In the words of Blake Mycoskie, owner of TOMS and creator of the “one for one” business model, “Start something that matters!” Businesses can be designed so that making a social impact doesn’t diminish revenue or profit.
What Is Social Enterprise?
A social enterprise is a business that has specific social objectives in addition to maximizing the profits of the business. Social enterprises seek to maximize profits while maximizing benefits to society and the environment. In my opinion, the most amazing business models are those where profit and impact live in harmony. A social enterprise is a business that embraces both financial and social goals simultaneously.
Notable Social Enterprises
Warby Parker is an American eyeglass retailer that donates a pair of glasses to someone in need for every pair sold. Tom’s, a California-based retailer, similarly has pledged to donate a pair of shoes or sunglasses for every pair sold. Here in Columbus we have Hot Chicken Takeover which employs individuals who have had barriers to previous employment such as incarceration. We also have Food for Good Thought, which employs individuals with autism, providing them the chance to increase their personal and financial capacities.
How do you become a successful social enterprise?
- Identify a social issue to target.
- Make the business case.
- Track progress to determine whether the cost of resources to pursue the social goal produces sufficient social and business value.
Social enterprises are organized in two main ways—for-profit and non-profit. Non-profits have two main advantages: they can accept tax deductible donations and they are tax exempt. However, non-profits have limits on compensation and they are not permitted to operate to enrich individuals. In contrast, for-profits can issue shares to raise equity capital and incentivize employees with compensation that would be considered excessive if paid by a non-profit.

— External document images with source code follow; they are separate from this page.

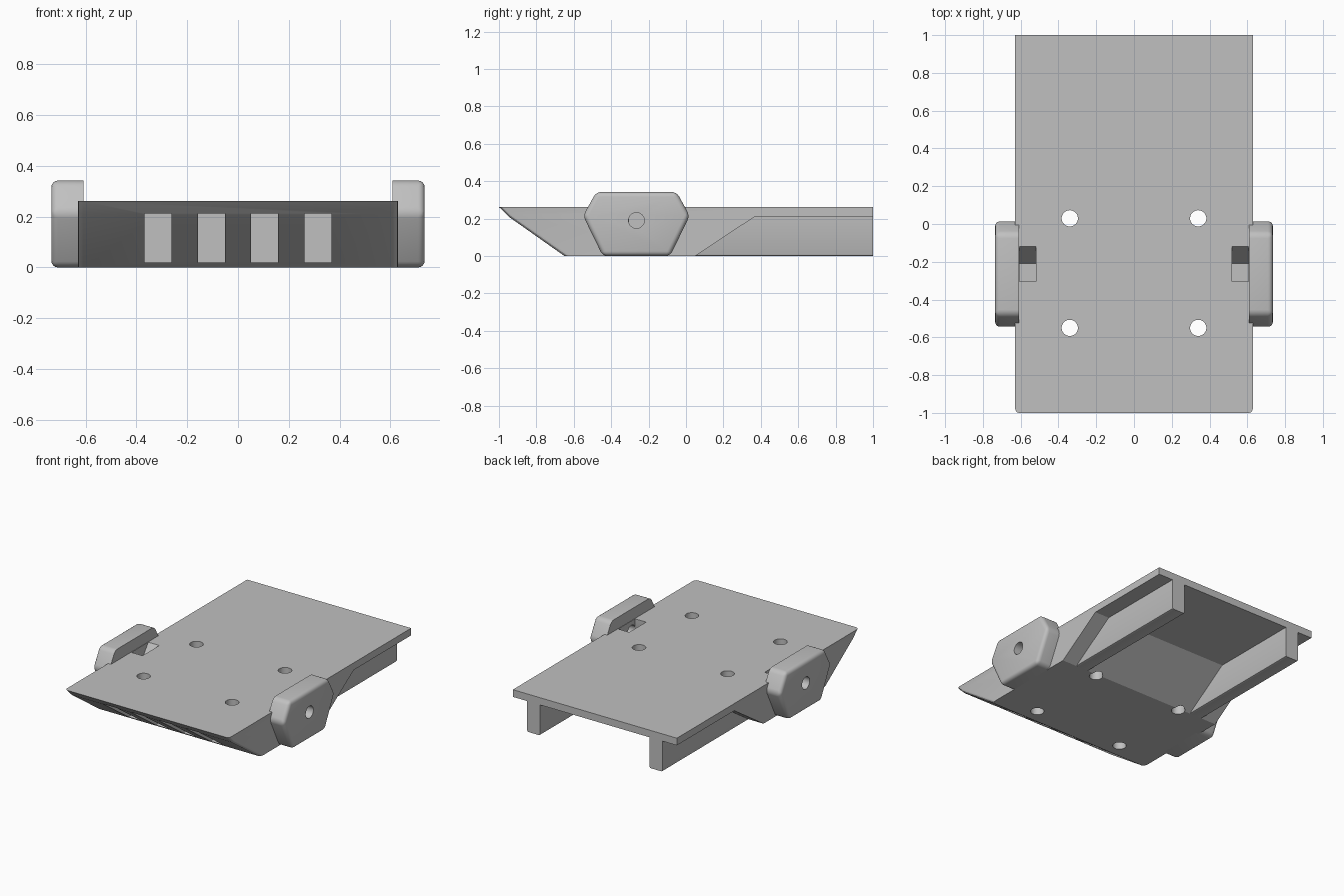
import bpy, bmesh, math
from mathutils import Matrix

old = bpy.data.objects.get("Cube")
if old:
    bpy.data.objects.remove(old, do_unlink=True)

grey = bpy.data.materials.new("plain grey")
grey.use_nodes = True
COLOUR = (0.53, 0.53, 0.53, 1)
grey.diffuse_color = COLOUR
grey.node_tree.nodes["Principled BSDF"].inputs["Base Color"].default_value = COLOUR


def make_object(name, bm):
    bmesh.ops.recalc_face_normals(bm, faces=bm.faces)
    mesh = bpy.data.meshes.new(name)
    bm.to_mesh(mesh)
    bm.free()
    mesh.materials.append(grey)
    obj = bpy.data.objects.new(name, mesh)
    bpy.context.collection.objects.link(obj)
    return obj


def extrude_x(name, profile, x0, x1, bevel=0, segments=3, rule=None):
    """Extrude a (y, z) profile along x, bevelling the edges the rule picks."""
    bm = bmesh.new()
    face = bm.faces.new([bm.verts.new((x0, y, z)) for y, z in profile])
    result = bmesh.ops.extrude_face_region(bm, geom=[face])
    for v in result["geom"]:
        if isinstance(v, bmesh.types.BMVert):
            v.co.x = x1
    if rule:
        edges = [e for e in bm.edges if rule(*[v.co for v in e.verts])]
        bmesh.ops.bevel(bm, geom=edges, offset=bevel, segments=segments,
                        profile=0.5, affect='EDGES')
    return make_object(name, bm)


def rectangle(y0, y1, z0, z1):
    return [(y0, z0), (y1, z0), (y1, z1), (y0, z1)]


def cylinder(name, centre, radius, depth, along_x=False):
    bm = bmesh.new()
    turn = Matrix.Rotation(math.pi / 2, 4, 'Y') if along_x else Matrix()
    bmesh.ops.create_cone(bm, cap_ends=True, segments=40, radius1=radius,
                          radius2=radius, depth=depth,
                          matrix=Matrix.Translation(centre) @ turn)
    return make_object(name, bm)


def activate(obj):
    bpy.ops.object.select_all(action='DESELECT')
    obj.select_set(True)
    bpy.context.view_layer.objects.active = obj


def cut(obj, cutters):
    activate(obj)
    for cutter in cutters:
        mod = obj.modifiers.new("cut", 'BOOLEAN')
        mod.operation = 'DIFFERENCE'
        mod.solver = 'EXACT'
        mod.object = cutter
        bpy.ops.object.modifier_apply(modifier=mod.name)


# Deck with its wedge nose and ramped underside
HALF = 0.63
deck = extrude_x("deck", [(-1, 0.262), (1, 0.262), (1, 0.212), (0.37, 0.212),
                          (0.05, 0), (-0.65, 0), (-0.945, 0.208)],
                 -HALF, HALF, 0.02, 3,
                 lambda a, b: abs(a.x - b.x) < 0.01 and max(a.y, b.y) < -0.6
                 and abs(a.y - b.y) > 0.01)

cutters = []
# Vertical bolt holes
for x in (-0.34, 0.34):
    for y in (0.03, -0.55):
        cutters.append(cylinder("bolt_hole_cutter", (x, y, 0.15), 0.043, 0.6))
# Rectangular pockets in the nose
for x in (-0.315, -0.105, 0.105, 0.315):
    cutters.append(extrude_x("pocket_cutter", rectangle(-1.1, -0.615, 0.02, 0.213),
                             x - 0.053, x + 0.053))
# Ramped nut slots and the cross holes leading to them
cross_holes = []
for side in (-1, 1):
    cutters.append(extrude_x("nut_slot_cutter",
                             [(-0.305, 0.14), (-0.21, 0.14), (-0.12, 0.262),
                              (-0.12, 0.3), (-0.305, 0.3)],
                             side * 0.52, side * 0.605))
    cross_holes.append(cylinder("cross_hole_cutter", (side * 0.7, -0.265, 0.19),
                                0.042, 0.34, along_x=True))
cut(deck, cutters + cross_holes)

parts = [deck]
for side, label in ((1, "left"), (-1, "right")):
    # Hexagonal side lug, rounded on its outer rim
    lug = extrude_x(label + "_side_lug",
                    [(-0.55, 0.215), (-0.48, 0.342), (-0.05, 0.342),
                     (0.02, 0.215), (-0.085, 0), (-0.445, 0)],
                    side * 0.608, side * 0.735, 0.026, 4,
                    lambda a, b: max(abs(a.x), abs(b.x)) > 0.7)
    cut(lug, cross_holes)
    # Support rail under the rear of the deck
    rail = extrude_x(label + "_rail", rectangle(0, 1, 0, 0.23),
                     side * 0.42, side * 0.52, 0.01, 2,
                     lambda a, b: max(a.z, b.z) < 0.01 and abs(a.y - b.y) > 0.5)
    parts += [lug, rail]

for cutter in cutters + cross_holes:
    bpy.data.objects.remove(cutter, do_unlink=True)

for part in parts:
    activate(part)
    bpy.ops.object.shade_smooth_by_angle(angle=math.radians(30))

However, directors in a for-profit have an obligation to maximize profits for shareholders and sometimes, within social enterprise, there can be a question about whether a director’s placing priority on a social good instead of solely on profits constitutes a violation of the fiduciary duties that directors have to shareholders of a corporation.
Most social enterprises use one of three legal forms. C Corporation, S Corporation, or a Limited Liability Company. All three legal forms protect owners from personal liability, and the differences lie primarily in how the organizations are taxed. There are certain implications entity selection has on fundraising and equity financing as well.
Successful social enterprises do the following:
- Set and monitor social goals alongside financial ones. They do the research and develop a deep understanding of the specific social aim they hope to address and then they monitor for progress.
- Structure the organization to support both social and financial activities. Sometimes this means an integrated structure where profits and social responsibility aspects are managed together, and other times, activities are best managed separately.
- They hire and socialize employees to embrace both social and financial aspects of the business
- They implement dual purpose leadership.
Are you considering starting up your own Social Enterprise? I’d be happy to answer any questions you might have and help with the initial legal paperwork. Contact me to setup an appointment…